23] –  Each Tuesday from 4:30 - 5:30 PM, the Catholic Peace Fellowship-Philadelphia for peace in Afghanistan and Iraq gathers at the Suburban Station, 16th St. & JFK Blvd., at the entrance to Tracks 3 and 4 on the mezzanine.  The next vigil is Feb. 20.  Call 215-426-0364.

24] – Vigil to say "No Drone Research at JHU" each Tuesday at 33rd & North Charles Sts. Join this ongoing vigil on Feb. 20,  on this day from 5  to 6 PM. Call Max at 410-323-1607.

25] – On Tues., Feb. 20 from 7 to 9 PM, hear about Stormwater: What's Working - What's Not, hosted by Severn River Association at the Union Jack's of Annapolis, 2072 Somerville Rd., Annapolis 21401. What do we need to do to finally put a stop to these mud-flood events and keep this polluted stormwater out of our rivers and creeks? Richard Klein, with Community & Environmental Defense Services, will discuss why runoff controls fail and which BMPs succeed. See
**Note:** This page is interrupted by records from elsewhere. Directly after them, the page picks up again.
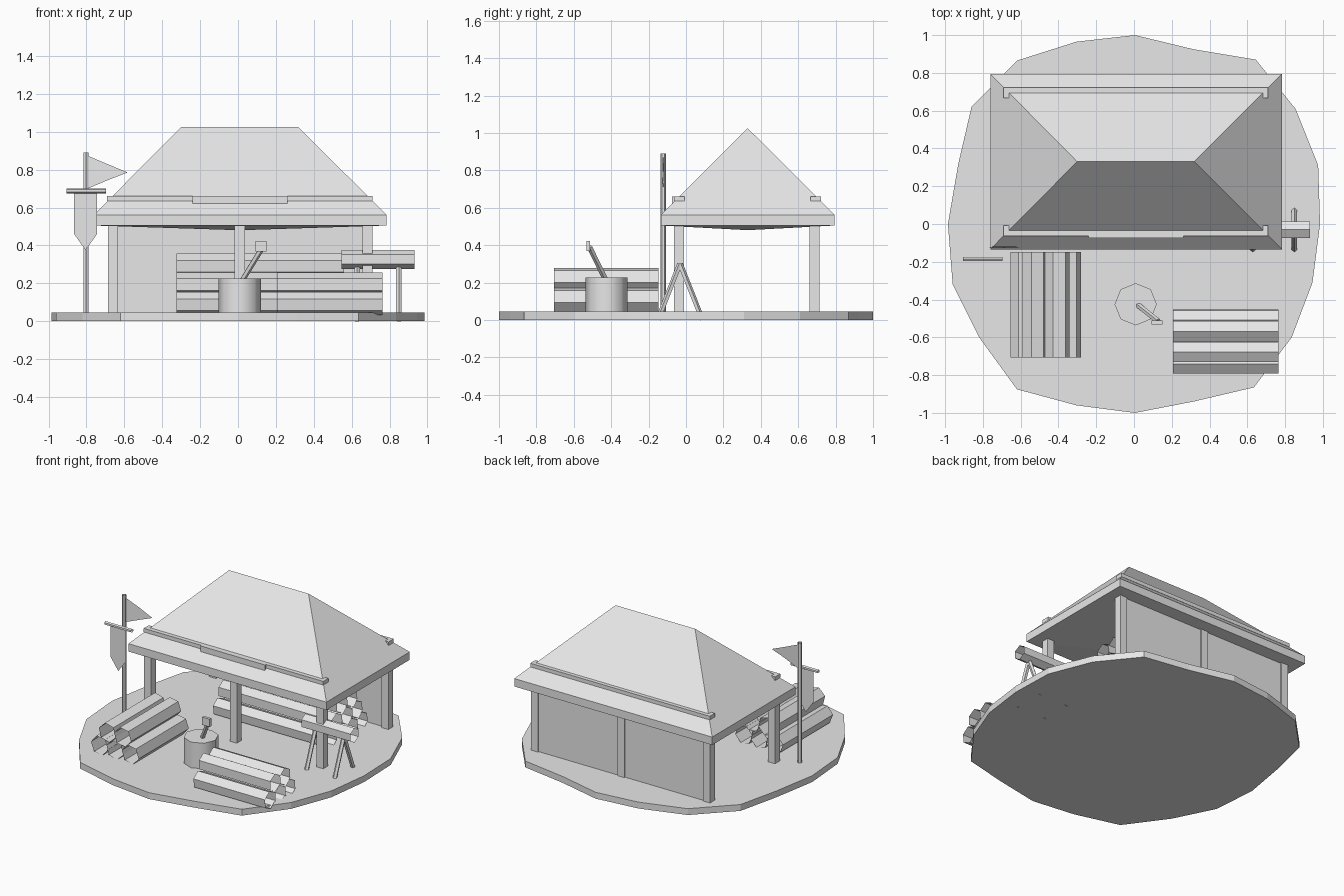
import bpy, bmesh, math
from mathutils import Vector, Matrix

if "Cube" in bpy.data.objects:
    bpy.data.objects.remove(bpy.data.objects["Cube"])

grey = bpy.data.materials.new("plain grey")
grey.diffuse_color = (0.8, 0.8, 0.8, 1)
grey.use_nodes = True
grey.node_tree.nodes["Principled BSDF"].inputs["Base Color"].default_value = grey.diffuse_color
NUDGE = Vector((.004, -.004, 0))  # small shared offset of everything on the slab


def finish(name, bm, offset=NUDGE):
    for v in bm.verts:
        v.co += offset
    me = bpy.data.meshes.new(name)
    bm.to_mesh(me)
    bm.free()
    me.materials.append(grey)
    ob = bpy.data.objects.new(name, me)
    bpy.context.collection.objects.link(ob)
    return ob


def box(name, x0, x1, y0, y1, z0, z1):
    bm = bmesh.new()
    bmesh.ops.create_cube(bm, size=1)
    for v in bm.verts:
        v.co = ((x0 if v.co.x < 0 else x1), (y0 if v.co.y < 0 else y1), (z0 if v.co.z < 0 else z1))
    return finish(name, bm)


def rod(name, a, b, r, sides=6, caps=False):
    """Straight prism between two points; open-ended unless caps is set."""
    a, b = Vector(a), Vector(b)
    d = b - a
    m = Matrix.Translation((a + b) / 2) @ d.to_track_quat('Z', 'Y').to_matrix().to_4x4()
    bm = bmesh.new()
    bmesh.ops.create_cone(bm, cap_ends=caps, segments=sides, radius1=r, radius2=r,
                          depth=d.length, matrix=m)
    return finish(name, bm)


def log(name, axis, a, b, c, z, r, first):
    """Open hexagonal tube along x or y; first is the angle of one corner."""
    bm = bmesh.new()
    rings = []
    for end in (a, b):
        ring = []
        for i in range(6):
            t = first + i * math.pi / 3
            u, w = c + r * math.cos(t), z + r * math.sin(t)
            ring.append(bm.verts.new((end, u, w) if axis == 'x' else (u, end, w)))
        rings.append(ring)
    for i in range(6):
        j = (i + 1) % 6
        quad = (rings[0][i], rings[0][j], rings[1][j], rings[1][i])
        bm.faces.new(quad if axis == 'y' else quad[::-1])
    return finish(name, bm)


def sheet(name, pts):
    bm = bmesh.new()
    bm.faces.new([bm.verts.new(p) for p in pts])
    return finish(name, bm)


# Uneven round ground slab
rim = [(0, 1), (.31, .925), (.64, .87), (.85, .61), (.97, .31), (.98, 0), (.94, -.31),
       (.83, -.6), (.63, -.865), (.31, -.94), (0, -1), (-.31, -.96), (-.625, -.875),
       (-.825, -.6), (-.965, -.32), (-.99, 0), (-.935, .32), (-.865, .62), (-.625, .865), (-.31, .965)]
bm = bmesh.new()
low = bm.faces.new([bm.verts.new((x, y, 0)) for x, y in rim])
ext = bmesh.ops.extrude_face_region(bm, geom=[low], use_keep_orig=True)
for v in ext["geom"]:
    if isinstance(v, bmesh.types.BMVert):
        v.co.z = .045
bmesh.ops.recalc_face_normals(bm, faces=bm.faces)
finish("ground_slab", bm, Vector((.005, 0, 0)))

# Hipped roof: eave band, slopes and slightly sagging underside
X0, X1, Y0, Y1, YR = -.765, .78, -.13, .799, .334
bm = bmesh.new()
corners = [(X0, Y0), (X1, Y0), (X1, Y1), (X0, Y1)]
lo = [bm.verts.new((x, y, .505)) for x, y in corners]
hi = [bm.verts.new((x, y, .561)) for x, y in corners]
rl, rr = bm.verts.new((-.305, YR, 1.025)), bm.verts.new((.315, YR, 1.025))
sag = bm.verts.new((.007, YR, .48))
for i in range(4):
    j = (i + 1) % 4
    bm.faces.new((lo[i], lo[j], hi[j], hi[i]))
    bm.faces.new((lo[j], lo[i], sag))
bm.faces.new((hi[0], hi[1], rr, rl))
bm.faces.new((hi[1], hi[2], rr))
bm.faces.new((hi[2], hi[3], rl, rr))
bm.faces.new((hi[3], hi[0], rl))
finish("roof", bm)

# Battens on the roof
box("front_batten", -.695, .706, -.06, -.003, .635, .661)
box("front_batten_middle", -.245, .258, -.07, -.003, .621, .661)
box("back_batten", -.695, .706, .67, .726, .635, .661)

# Posts and back wall
for px, side in ((-.664, "left"), (.005, "middle"), (.68, "right")):
    for py, end in ((-.034, "front"), (.691, "back")):
        box(f"{end}_{side}_post", px - .027, px + .027, py - .027, py + .027, .04, .512)
box("back_wall", -.66, .68, .682, .709, .04, .51)


# Stacked open-ended logs
def pile(name, rows, axis, centre, a, b, r, gap, z0, rise, first):
    for k, n in enumerate(rows):
        for i in range(n):
            c = centre + (i - (n - 1) / 2) * gap
            jitter = (.07, -.05, .03)[(i + k) % 3]
            log(f"{name}_log_{k}_{i}", axis, a, b, c, z0 + k * rise, r, first + jitter)


pile("left_pile", (3, 2), 'y', -.471, -.702, -.143, .067, .12, .107, .107, -.22)
pile("front_pile", (3, 2), 'x', -.617, .202, .76, .062, .113, .093, .101, math.pi / 2 + .06)
pile("back_pile", (4, 3, 2), 'x', .42, -.329, .556, .062, .115, .093, .101, math.pi / 2 + .06)

# Chopping block with axe
block = rod("chopping_block", (.005, -.421, .04), (.005, -.421, .226), .112, 8, True)
for p in block.data.polygons:
    p.use_smooth = len(p.vertices) == 4
block.data.set_sharp_from_angle(angle=math.radians(60))
rod("axe_handle", (.008, -.418, .20), (.125, -.511, .39), .015, 5, True)
box("axe_head", .088, .147, -.527, -.508, .368, .423)

# Sawing trestle
rod("trestle_beam", (.542, -.026, .326), (.927, -.026, .326), .051, 6)
for x in (.625, .845):
    for y in (-.145, .09):
        rod("trestle_leg", (x, -.028, .30), (x, y, .002), .015, 5)

# Flag pole, pennant and hanging banner
rod("flag_pole", (-.807, -.118, .04), (-.807, -.118, .89), .015, 6)
sheet("pennant", [(-.797, -.118, .873), (-.797, -.118, .70), (-.69, -.122, .745),
                  (-.587, -.118, .785), (-.69, -.114, .828)])
rod("banner_bar", (-.91, -.181, .688), (-.70, -.181, .688), .013, 6)
sheet("banner", [(-.869, -.181, .688), (-.869, -.181, .46), (-.809, -.181, .375),
                 (-.748, -.181, .46), (-.748, -.181, .688)])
26] – On Tues., Feb. 20 from 7 to 8 PM, have a dialogue with Robert Green on Post-Incarceration Opportunity, hosted by Montgomery College, 51 Mannakee St., Rockville 20850.  Tickets are available at Incarceration, sentencing, and racial bias are topics that are much debated in American society. Director of Montgomery County Department of Corrections and Rehabilitation, Green has 33 years of experience in one of the most diverse counties in the country which has given him unique perspectives on correctional management and the implementation of special programs that serve incarcerated and returning citizens.  Green serves as the chairman of the Maryland Commission on Correctional Standards and on the Maryland Justice Reinvestment Council, roles that allow him to speak on the tradition of American criminal justice, incarceration, and reforms. He is also well versed in racial and economic inequities as well as disparities in education and workforce development. This event is at the Theatre Arts Arena, 51 Mannakee St., Rockville 20850.  Go to

27] – On Tues., Feb. 20 from 7 to 9:30 PM, Docs From the Docks: A Plastic Ocean is happening, hosted by Mr. Trash Wheel at Brown Advisory, 901 South Bond St., #400, Baltimore 21231. The Waterfront Partnership and Chesapeake Bay Foundation present the second year of a winter environmental film series, Docs from the Docks.  A PLASTIC OCEAN begins when journalist Craig Leeson, searching for the elusive blue whale, discovers plastic waste in what should be pristine oceans. In this adventure documentary, Craig teams up with free diver Tanya Streeter and an international team of scientists and researchers, and they travel to twenty locations around the world over the next four years to explore the fragile state of our oceans, uncover alarming truths about plastic pollution, and reveal working solutions that can be put into immediate effect." Following the film, there will be a panel discussion featuring professionals in Baltimore City whose work focuses on trash, recycling and litter.  Visit

28] – On Tues., Feb. 20 from 7:15  to 9:15 PM, see Louis Malle's “God's Country,” presented by Colette Shade, hosted by The SNF Parkway / Maryland Film Festival, 5 West North Ave., Baltimore 21201.  Tickets are available at The Parkway is proud to present Louis Malle's fascinating and newly relevant documentary about the American dream with a pre-film talk by Colette Shade exploring late 20th century economic history, the farm credit crisis, conspiracy theories, and how American society fell apart. In 1979, Malle traveled into the heart of Minnesota to capture the everyday lives of the men and women in a prosperous farming community. Six years later, during Ronald Reagan’s second term, he returned to find drastic economic decline. Free of stereotypes about America’s “heartland,” GOD'S COUNTRY is a stunning work of emotional and political clarity.  Shade is an essayist, fiction writer, and teacher. She mostly writes about economic history, inequality, and the history of wealth in Baltimore. Go to

To be continued.

Donations can be sent to the Baltimore Nonviolence Center, 325 E. 25th St., Baltimore, MD 21218.  Ph: 410-323-1607; Email: mobuszewski2001 [at] Go to

"The master class has always declared the wars; the subject class has always fought the battles. The master class has had all to gain and nothing to lose, while the subject class has had nothing to gain and everything to lose--especially their lives." Eugene Victor Debs